Quote exactly, and only, the lines of the material below from the line with "# flat top panel" through the line with "# tray side".

§ **Information shown**
○ ○ ○
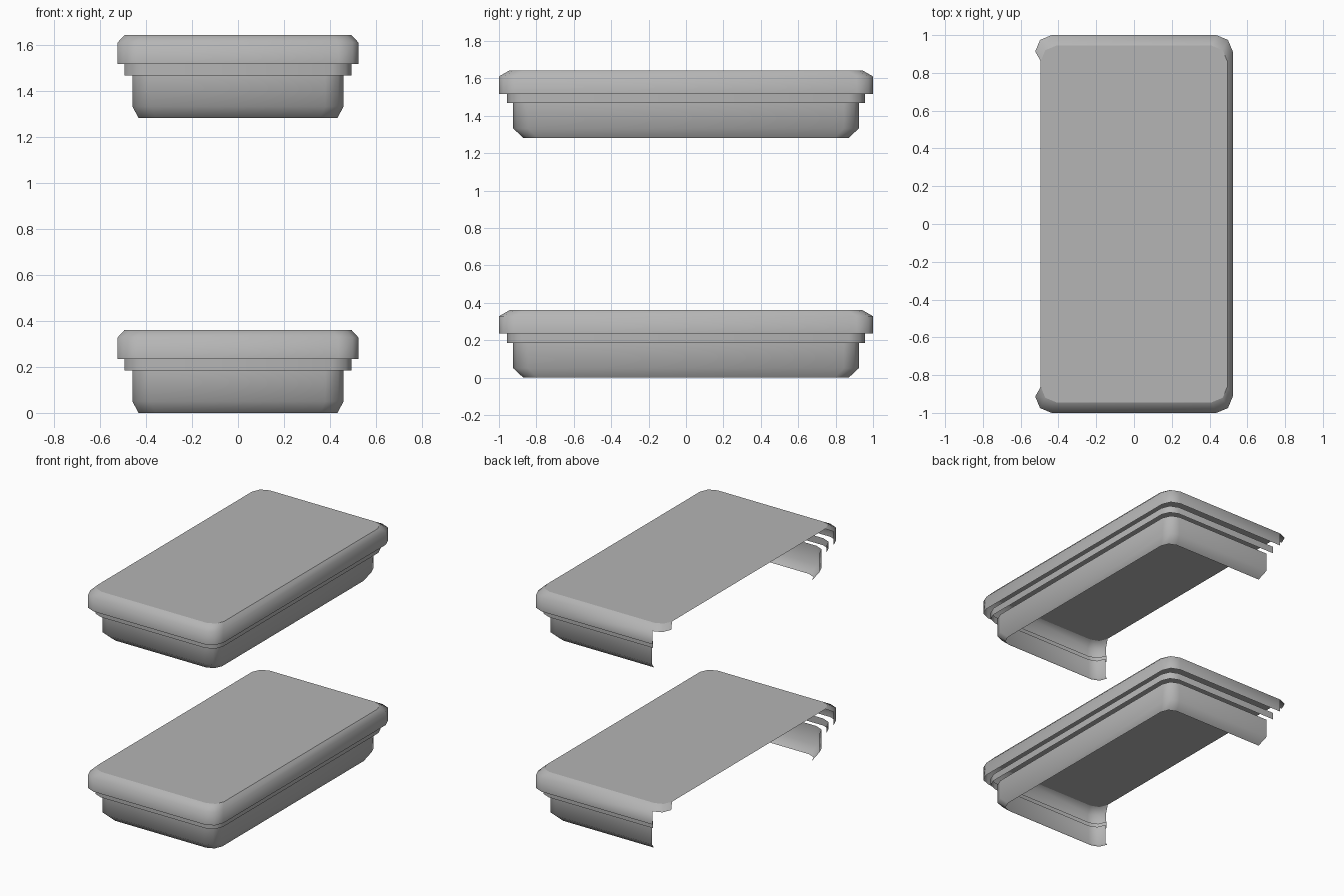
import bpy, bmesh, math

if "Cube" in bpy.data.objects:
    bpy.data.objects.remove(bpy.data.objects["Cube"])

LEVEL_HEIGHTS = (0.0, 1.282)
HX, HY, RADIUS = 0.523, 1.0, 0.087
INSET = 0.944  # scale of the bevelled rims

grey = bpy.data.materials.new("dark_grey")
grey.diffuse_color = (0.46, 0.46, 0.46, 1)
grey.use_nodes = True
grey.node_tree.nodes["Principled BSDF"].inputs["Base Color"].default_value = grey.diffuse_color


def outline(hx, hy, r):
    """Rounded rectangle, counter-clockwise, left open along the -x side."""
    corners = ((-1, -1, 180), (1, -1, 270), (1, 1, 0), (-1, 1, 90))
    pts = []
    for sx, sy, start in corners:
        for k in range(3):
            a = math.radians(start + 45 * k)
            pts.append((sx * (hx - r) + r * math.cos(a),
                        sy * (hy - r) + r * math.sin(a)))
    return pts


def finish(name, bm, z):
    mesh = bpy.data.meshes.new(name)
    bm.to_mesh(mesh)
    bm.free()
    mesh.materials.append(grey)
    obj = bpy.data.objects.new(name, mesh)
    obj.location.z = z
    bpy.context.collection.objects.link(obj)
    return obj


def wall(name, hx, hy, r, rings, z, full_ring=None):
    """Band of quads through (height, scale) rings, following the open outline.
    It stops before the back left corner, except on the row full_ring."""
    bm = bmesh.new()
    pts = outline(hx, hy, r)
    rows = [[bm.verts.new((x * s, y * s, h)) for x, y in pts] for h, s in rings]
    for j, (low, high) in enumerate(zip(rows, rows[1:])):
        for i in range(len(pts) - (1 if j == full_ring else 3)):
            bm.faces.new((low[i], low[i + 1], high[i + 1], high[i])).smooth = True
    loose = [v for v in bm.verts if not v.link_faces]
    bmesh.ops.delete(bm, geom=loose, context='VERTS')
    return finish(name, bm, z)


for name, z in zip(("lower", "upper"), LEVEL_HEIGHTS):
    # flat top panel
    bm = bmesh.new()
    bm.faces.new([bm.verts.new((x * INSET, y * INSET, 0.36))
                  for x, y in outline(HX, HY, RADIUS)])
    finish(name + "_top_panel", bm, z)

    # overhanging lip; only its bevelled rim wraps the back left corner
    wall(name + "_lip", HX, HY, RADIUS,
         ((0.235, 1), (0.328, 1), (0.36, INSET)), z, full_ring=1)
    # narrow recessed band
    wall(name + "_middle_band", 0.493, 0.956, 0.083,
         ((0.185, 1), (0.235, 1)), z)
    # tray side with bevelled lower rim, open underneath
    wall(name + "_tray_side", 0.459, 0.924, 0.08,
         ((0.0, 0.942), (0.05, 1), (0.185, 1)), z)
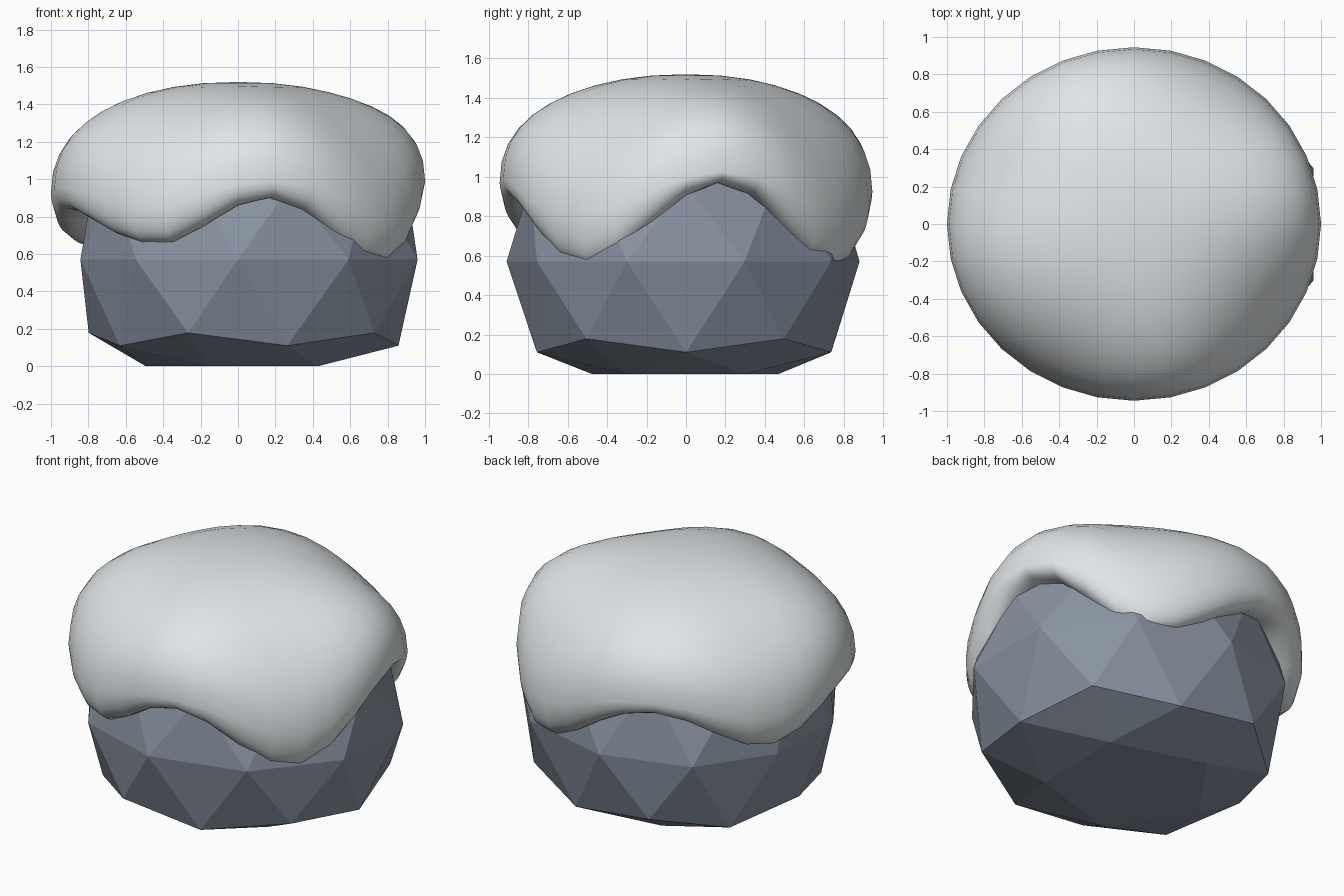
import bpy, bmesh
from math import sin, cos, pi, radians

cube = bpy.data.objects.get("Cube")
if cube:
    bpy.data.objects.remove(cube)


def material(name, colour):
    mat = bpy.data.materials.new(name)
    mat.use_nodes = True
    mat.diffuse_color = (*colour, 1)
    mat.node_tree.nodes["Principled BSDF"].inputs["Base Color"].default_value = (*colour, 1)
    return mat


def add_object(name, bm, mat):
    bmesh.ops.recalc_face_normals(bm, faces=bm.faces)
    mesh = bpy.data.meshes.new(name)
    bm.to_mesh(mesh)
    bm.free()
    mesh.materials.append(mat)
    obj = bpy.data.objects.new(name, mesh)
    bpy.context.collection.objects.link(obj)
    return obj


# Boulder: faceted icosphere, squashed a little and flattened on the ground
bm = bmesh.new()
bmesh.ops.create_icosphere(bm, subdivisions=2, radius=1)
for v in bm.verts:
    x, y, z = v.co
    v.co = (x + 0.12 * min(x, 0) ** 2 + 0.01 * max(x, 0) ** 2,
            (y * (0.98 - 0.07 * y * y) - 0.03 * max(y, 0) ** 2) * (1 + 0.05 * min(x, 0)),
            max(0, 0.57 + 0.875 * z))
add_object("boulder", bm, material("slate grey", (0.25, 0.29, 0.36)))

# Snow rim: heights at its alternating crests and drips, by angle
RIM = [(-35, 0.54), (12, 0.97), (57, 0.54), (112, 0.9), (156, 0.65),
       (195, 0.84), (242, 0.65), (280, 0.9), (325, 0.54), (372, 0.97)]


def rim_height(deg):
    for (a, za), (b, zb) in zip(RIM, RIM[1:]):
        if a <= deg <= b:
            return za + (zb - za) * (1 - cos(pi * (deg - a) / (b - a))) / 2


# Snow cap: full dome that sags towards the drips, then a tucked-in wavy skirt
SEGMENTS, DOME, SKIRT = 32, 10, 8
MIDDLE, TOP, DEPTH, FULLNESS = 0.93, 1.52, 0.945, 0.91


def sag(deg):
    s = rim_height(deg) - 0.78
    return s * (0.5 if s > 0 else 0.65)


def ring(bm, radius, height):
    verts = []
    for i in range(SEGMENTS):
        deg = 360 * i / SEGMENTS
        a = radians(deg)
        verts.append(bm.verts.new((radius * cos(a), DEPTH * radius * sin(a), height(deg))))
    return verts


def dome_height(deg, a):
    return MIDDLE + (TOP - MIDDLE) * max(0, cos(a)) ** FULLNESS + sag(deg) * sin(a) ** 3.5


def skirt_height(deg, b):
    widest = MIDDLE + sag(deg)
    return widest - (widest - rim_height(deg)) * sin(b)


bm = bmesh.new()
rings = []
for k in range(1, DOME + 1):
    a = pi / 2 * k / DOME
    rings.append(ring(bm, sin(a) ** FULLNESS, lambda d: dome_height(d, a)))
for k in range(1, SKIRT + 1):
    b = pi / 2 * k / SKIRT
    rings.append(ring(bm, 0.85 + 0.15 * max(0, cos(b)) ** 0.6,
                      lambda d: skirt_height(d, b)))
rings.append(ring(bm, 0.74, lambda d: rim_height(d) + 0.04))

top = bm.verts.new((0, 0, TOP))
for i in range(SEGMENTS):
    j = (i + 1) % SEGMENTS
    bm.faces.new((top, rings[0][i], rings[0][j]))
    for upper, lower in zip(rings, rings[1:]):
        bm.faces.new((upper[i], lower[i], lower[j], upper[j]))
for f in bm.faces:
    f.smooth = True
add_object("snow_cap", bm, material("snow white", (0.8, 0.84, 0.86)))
○ ○ ○
§ **Solution to the problem**
    # flat top panel
    bm = bmesh.new()
    bm.faces.new([bm.verts.new((x * INSET, y * INSET, 0.36))
                  for x, y in outline(HX, HY, RADIUS)])
    finish(name + "_top_panel", bm, z)

    # overhanging lip; only its bevelled rim wraps the back left corner
    wall(name + "_lip", HX, HY, RADIUS,
         ((0.235, 1), (0.328, 1), (0.36, INSET)), z, full_ring=1)
    # narrow recessed band
    wall(name + "_middle_band", 0.493, 0.956, 0.083,
         ((0.185, 1), (0.235, 1)), z)
    # tray side with bevelled lower rim, open underneath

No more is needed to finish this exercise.